Hope you've read the prospectus for SDS and are aware it only tracks the daily performance of the SPY. SPY is significantly below its November low, but SDS actually closed below its November high today.

Stewie said...

lol: i think short term we are headed lower.

i had abx short from friday but covered it for a 1 pt gain this morning. i added to FAZ on today's drop. \\

talcumbiy; PLEASE ELABORATE on what you said about SDS. THNX bro.

talcumboy said...

"ProShares UltraShort S&P500 seeks daily investment results, before fees and expenses, that correspond to twice (200%) the inverse (opposite) of the daily performance of the S&P500® Index"

What this comes down to is that while it is a good short-term way to trade opposite to the market, it's longer term performance does not necessarily reflect twice the inverse performance of the S&P 500.

Also (and I'm not 100% clear on how this works), in times of increased volatility the longer term correlation seems to deteriorate even more.
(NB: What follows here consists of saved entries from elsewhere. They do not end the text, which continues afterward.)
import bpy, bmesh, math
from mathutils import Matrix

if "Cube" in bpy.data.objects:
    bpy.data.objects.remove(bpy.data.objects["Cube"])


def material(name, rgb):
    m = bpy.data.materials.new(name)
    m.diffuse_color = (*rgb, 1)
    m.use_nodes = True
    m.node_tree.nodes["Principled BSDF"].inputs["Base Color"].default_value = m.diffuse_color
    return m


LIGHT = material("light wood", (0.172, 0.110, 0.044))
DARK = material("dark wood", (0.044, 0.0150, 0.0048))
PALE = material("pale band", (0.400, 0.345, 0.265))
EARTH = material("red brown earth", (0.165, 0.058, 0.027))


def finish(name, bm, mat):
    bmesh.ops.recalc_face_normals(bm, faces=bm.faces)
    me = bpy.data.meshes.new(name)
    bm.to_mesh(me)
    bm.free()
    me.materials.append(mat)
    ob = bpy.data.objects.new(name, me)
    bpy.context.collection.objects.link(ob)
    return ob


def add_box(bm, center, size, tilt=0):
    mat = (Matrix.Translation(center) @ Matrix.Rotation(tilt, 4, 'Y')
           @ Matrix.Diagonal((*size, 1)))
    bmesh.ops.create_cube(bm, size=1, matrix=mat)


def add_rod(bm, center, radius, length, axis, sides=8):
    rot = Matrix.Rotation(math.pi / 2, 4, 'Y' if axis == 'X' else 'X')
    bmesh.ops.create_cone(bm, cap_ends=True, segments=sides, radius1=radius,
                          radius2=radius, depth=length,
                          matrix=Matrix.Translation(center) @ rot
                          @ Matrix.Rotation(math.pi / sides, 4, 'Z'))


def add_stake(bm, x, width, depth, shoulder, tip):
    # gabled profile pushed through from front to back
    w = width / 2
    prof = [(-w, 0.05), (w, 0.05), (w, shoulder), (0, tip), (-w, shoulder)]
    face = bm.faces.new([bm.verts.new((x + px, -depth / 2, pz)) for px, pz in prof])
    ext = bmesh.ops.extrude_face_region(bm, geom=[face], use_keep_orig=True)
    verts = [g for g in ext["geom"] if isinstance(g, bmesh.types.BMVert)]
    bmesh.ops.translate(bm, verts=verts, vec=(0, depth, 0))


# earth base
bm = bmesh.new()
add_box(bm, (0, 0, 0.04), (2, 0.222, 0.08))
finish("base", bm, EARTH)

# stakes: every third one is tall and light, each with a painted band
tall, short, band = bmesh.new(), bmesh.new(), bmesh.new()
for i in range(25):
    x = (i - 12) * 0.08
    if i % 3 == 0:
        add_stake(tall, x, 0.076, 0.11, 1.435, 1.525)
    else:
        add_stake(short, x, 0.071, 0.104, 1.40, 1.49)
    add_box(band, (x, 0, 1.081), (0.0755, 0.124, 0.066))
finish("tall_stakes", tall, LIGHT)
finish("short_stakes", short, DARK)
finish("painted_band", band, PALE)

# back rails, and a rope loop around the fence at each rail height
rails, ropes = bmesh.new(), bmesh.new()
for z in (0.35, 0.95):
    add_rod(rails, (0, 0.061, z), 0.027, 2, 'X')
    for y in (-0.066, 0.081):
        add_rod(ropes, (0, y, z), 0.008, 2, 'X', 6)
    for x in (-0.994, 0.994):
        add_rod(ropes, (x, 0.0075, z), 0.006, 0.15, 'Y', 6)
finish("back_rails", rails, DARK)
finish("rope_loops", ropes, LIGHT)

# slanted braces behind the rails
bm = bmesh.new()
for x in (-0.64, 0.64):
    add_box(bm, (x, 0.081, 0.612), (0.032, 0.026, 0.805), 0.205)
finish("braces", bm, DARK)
For an example check out SRS vs IYR (ultra inverse and standard real-estate etfs). The peak of SRS was in November at 273 (while IYR had a low of 22.92). Though IYR is again under 23 dollars SRS is only at around 100!

Maybe someone else can explain why the ultra ETFs seem to experience significant NAV (Net Asset Value) loss in periods of higher volatility - I know I've read something about it before, but can't seem to find it.

So, I'd be cautious holding any of the inverse ETF for longer than a couple weeks, especially given how far and fast we have fallen in the last month or two.

PS. As an item of interest I've read of some people shorting the ultra inverse etfs as a way of capturing some of this NAV loss as well as upward movement in the market. Something to think about.

Stewie said...

thnx talc. i rarely hold inverse etfs for more than 2 days.

Cliffynator said...

Thanks for the concern, guys, but I'm trying to play more days.
As for the Ultra ETFs, I'll try to explain it as simply as possible...I tend to get wordy. If the S&P goes up 1%, the Ultra ETF will go up 2% (theoretically). If the S&P then drops 2%, the ETF will drop 4%.
So, $1 in SPY goes from 1 to 1.1, then to 1.078. That same $1 in IVV will go from 1 to 1.2, then to 1.152. Sure, you're still up more in the Ultra, but you've lost .048 in the Ultra compared to .022 in the strait ETF.

Cliffynator said...

---oops, didn't get to finish that last comment.
I was going to say that added volatility will add up those losses, and you could end up worse off. So, yeah, double and triple ETFs are ONLY FOR SHORT TERM.
It's not rocket science, but one could still get burned.
Hey Talcumboy, as soon as I pulled the trigger on that trade, I got sick to my stomach to see if that would be the exact moment of a serious rally. Been lucky so far...

slotmonkey said...

Here's a pretty good explanation

Stewie said...

cliff: sorry about that SDS trade. looks it was a capitulation trade to reverse it. happens to everyone from time to time. gotta be quick to realize the mistake and switch to the right side.

Blog Archive